One of the first things you notice about Ivory Lindsey Sr. is his soft
speaking voice, which isn’t noteworthy until you realize he nearly lost the ability to talk.
A year ago, Lindsey was viciously attacked and bitten on the throat by a horse. The incident nearly killed him and severely damaged his neck. In fact, his recovery amazes his doctors.
On May 23, Lindsey and other trauma survivors—some suffering from motor vehicle accidents, work‐related injuries and incidents of violent crime—will attend Harris Health System’s Trauma Survivors Celebration. The event reunites doctors, nurses, rehabilitation staff and first‐ responders with survivors who were treated in the system’s Level 1 Trauma Center of Ben Taub Hospital or the Level 3 Trauma Center at Lyndon B. Johnson Hospital.
The annual event is a way to celebrate survivor stories of perseverance amid devastating medical obstacles.
Lindsey, 57, loves horses—he likes to care for them, ride them and race them. He’s an active Dolly Wright Outlaws trail rider and lives in Acres Homes. So what happened on May 1, 2016, caught everyone—including him—by surprise. He and his trail rider group had just hosted a fundraiser. He was leading his horse on a cool‐down walk, when, without warning, a horse across a fence grabbed him by the throat and clamped down.
“My throat was destroyed,” he remembers. “I couldn’t breathe and was drowning in my own blood.”
Once the horse released him, he began falling and saw blood splashing on his boots. Miraculously, he felt no pain. He signaled for help and was driven to a nearby hospital. Unfortunately, the facility was ill‐prepared to take care of his tremendous medical needs, so he was immediately transported to Ben Taub Hospital.
“In the ambulance, I saw an angel. It was (Dr. Robert Todd, medical director of Ben Taub’s trauma department),” he recalls. “I saw his eyes and saw him nod, and I knew I would be OK.”
Johnson found out later that Todd is normally not in the hospital on Sundays, but was on this particular day.
“Without him, I don’t believe I’d be here today,” Lindsey says.
After a fast response to save his life, doctors began the arduous task of reconstructing Lindsey’s neck and throat. It took seven surgeries to repair his bones, blood and air passages, muscles and vocal cords. When it was all done, doctors weren’t sure of their success.
He stayed in the hospital 28 days.
“I wanted to talk so bad. When I was alone, I tried covering my tracheotomy and saying words,” he remembers. “One day, I heard my voice. Later, several of my doctors came in. One of them handed me a tablet and asked me to write answers to a few questions. I said, ‘What do you want to ask me?’ You should have seen the looks on their faces!”
After that, it was clear Lindsey was going to be able to talk and swallow.

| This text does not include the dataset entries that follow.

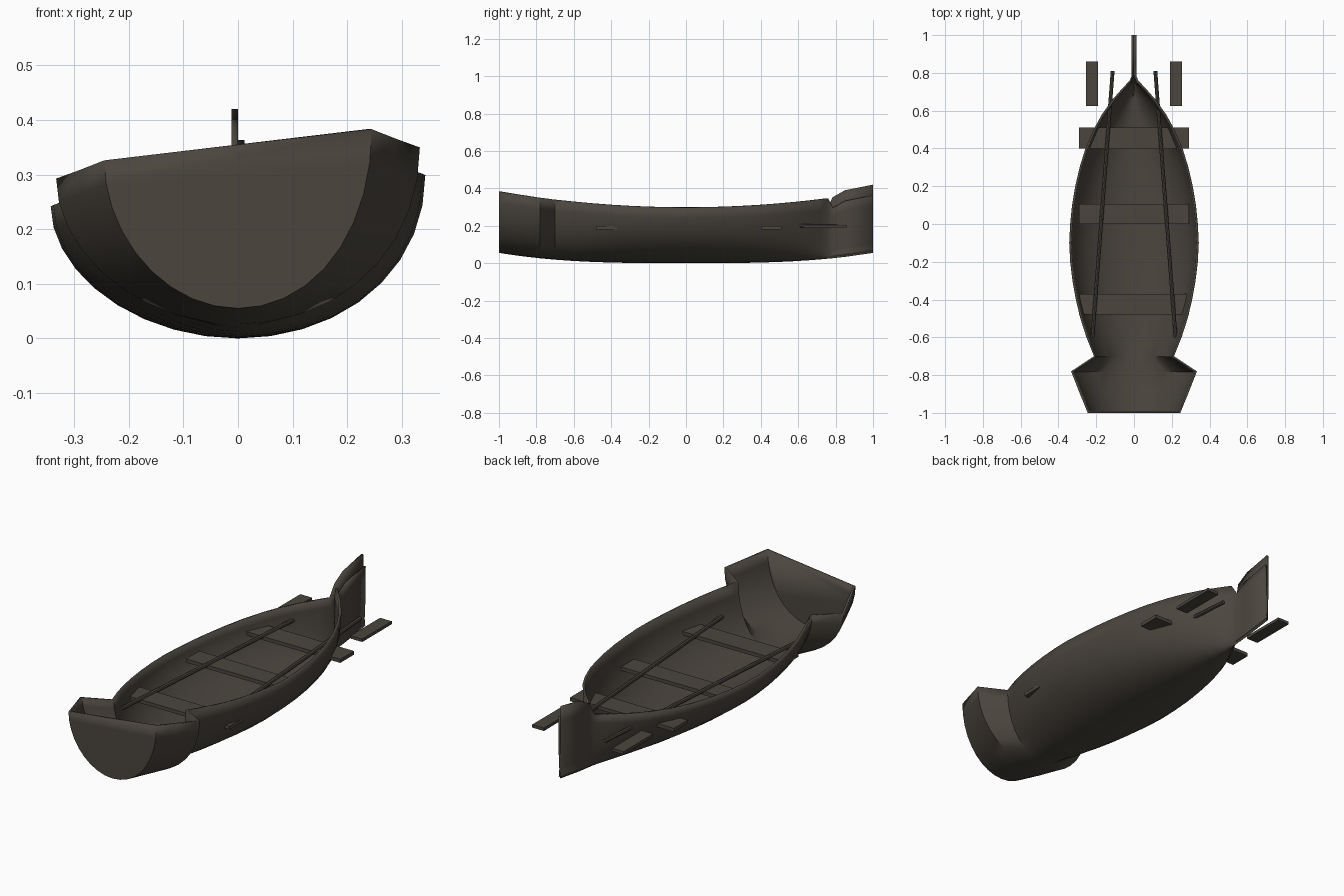
import bpy, bmesh, math
from mathutils import Vector

if "Cube" in bpy.data.objects:
    bpy.data.objects.remove(bpy.data.objects["Cube"])

wood = bpy.data.materials.new("dark weathered wood")
wood.diffuse_color = (0.070, 0.060, 0.048, 1)
wood.use_nodes = True
wood.node_tree.nodes["Principled BSDF"].inputs["Base Color"].default_value = wood.diffuse_color


def finish(name, bm):
    me = bpy.data.meshes.new(name)
    bm.to_mesh(me)
    bm.free()
    me.materials.append(wood)
    ob = bpy.data.objects.new(name, me)
    bpy.context.collection.objects.link(ob)
    return ob


def box(name, x0, x1, y0, y1, z0, z1):
    bm = bmesh.new()
    bmesh.ops.create_cube(bm, size=1)
    for v in bm.verts:
        v.co = ((x0 + x1) / 2 + v.co.x * (x1 - x0),
                (y0 + y1) / 2 + v.co.y * (y1 - y0),
                (z0 + z1) / 2 + v.co.z * (z1 - z0))
    return finish(name, bm)


# Hull: stations along y with half widths (flared stern, thin bow fin)
stations = [(-1, .245), (-.89, .29), (-.78, .333), (-.7, .212), (-.6, .252),
            (-.5, .284), (-.4, .308), (-.3, .326), (-.2, .338), (-.1, .343),
            (0, .338), (.1, .328), (.2, .311), (.3, .288), (.4, .257),
            (.5, .214), (.58, .17), (.66, .113), (.72, .06), (.76, .022),
            (.785, .012), (.85, .012), (1, .012)]
N = 9   # segments per side
TILT = .0285


def rim_height(y):
    if y < .78:
        return .298 + .085 * y * y
    if y < .85:
        return .35 + (y - .78) / .07 * .04
    return .39 + (y - .85) / .15 * .03


bm = bmesh.new()
rings = []
for y, w in stations:
    keel = .055 * abs(y) ** 3
    mid = rim_height(y) - TILT - keel
    tilt = -TILT if y > .78 else TILT   # rims swap sides at the bow fin
    ring = []
    for i in range(-N, N + 1):
        t = i / N
        a = t * math.pi / 2
        z = keel + mid * (1 - math.cos(a)) + tilt * t ** 3
        ring.append(bm.verts.new((w * math.sin(a), y, z)))
    rings.append(ring)
for r0, r1 in zip(rings, rings[1:]):
    for i in range(2 * N):
        bm.faces.new((r0[i], r1[i], r1[i + 1], r0[i + 1]))
bm.faces.new(rings[0])   # transom
hull = finish("hull", bm)
solid = hull.modifiers.new("planking", 'SOLIDIFY')
solid.thickness = .012
solid.offset = -1
bpy.context.view_layer.objects.active = hull
hull.select_set(True)
bpy.ops.object.shade_smooth_by_angle(angle=math.radians(35))
hull.select_set(False)

# Seats
for k, (y0, y1) in enumerate([(.4, .51), (0, .105), (-.48, -.37)]):
    box(f"seat_{k + 1}", -.29, .29, y0, y1, .18, .198)

# Oars and their separate blades
for side, label in ((-1, "left"), (1, "right")):
    a = Vector((side * .113, .81, .2))
    b = Vector((side * .22, -.6, .2))
    d = b - a
    bm = bmesh.new()
    bmesh.ops.create_cone(bm, cap_ends=True, segments=8, radius1=.01,
                          radius2=.01, depth=d.length)
    bm.transform(d.to_track_quat('Z', 'Y').to_matrix().to_4x4())
    bmesh.ops.translate(bm, verts=bm.verts, vec=(a + b) / 2)
    finish(f"{label}_oar", bm)
    xs = sorted((side * .19, side * .255))
    box(f"{label}_oar_blade", xs[0], xs[1], .625, .86, .19, .205)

Today, he still bears the scars of the bite on his neck, but harbors no ill will toward horses or the horse that bit him.
“I was just at the wrong place at the wrong time,” he says of the incident.
His advice to horse owners, “Never underestimate a horse and always be aware.”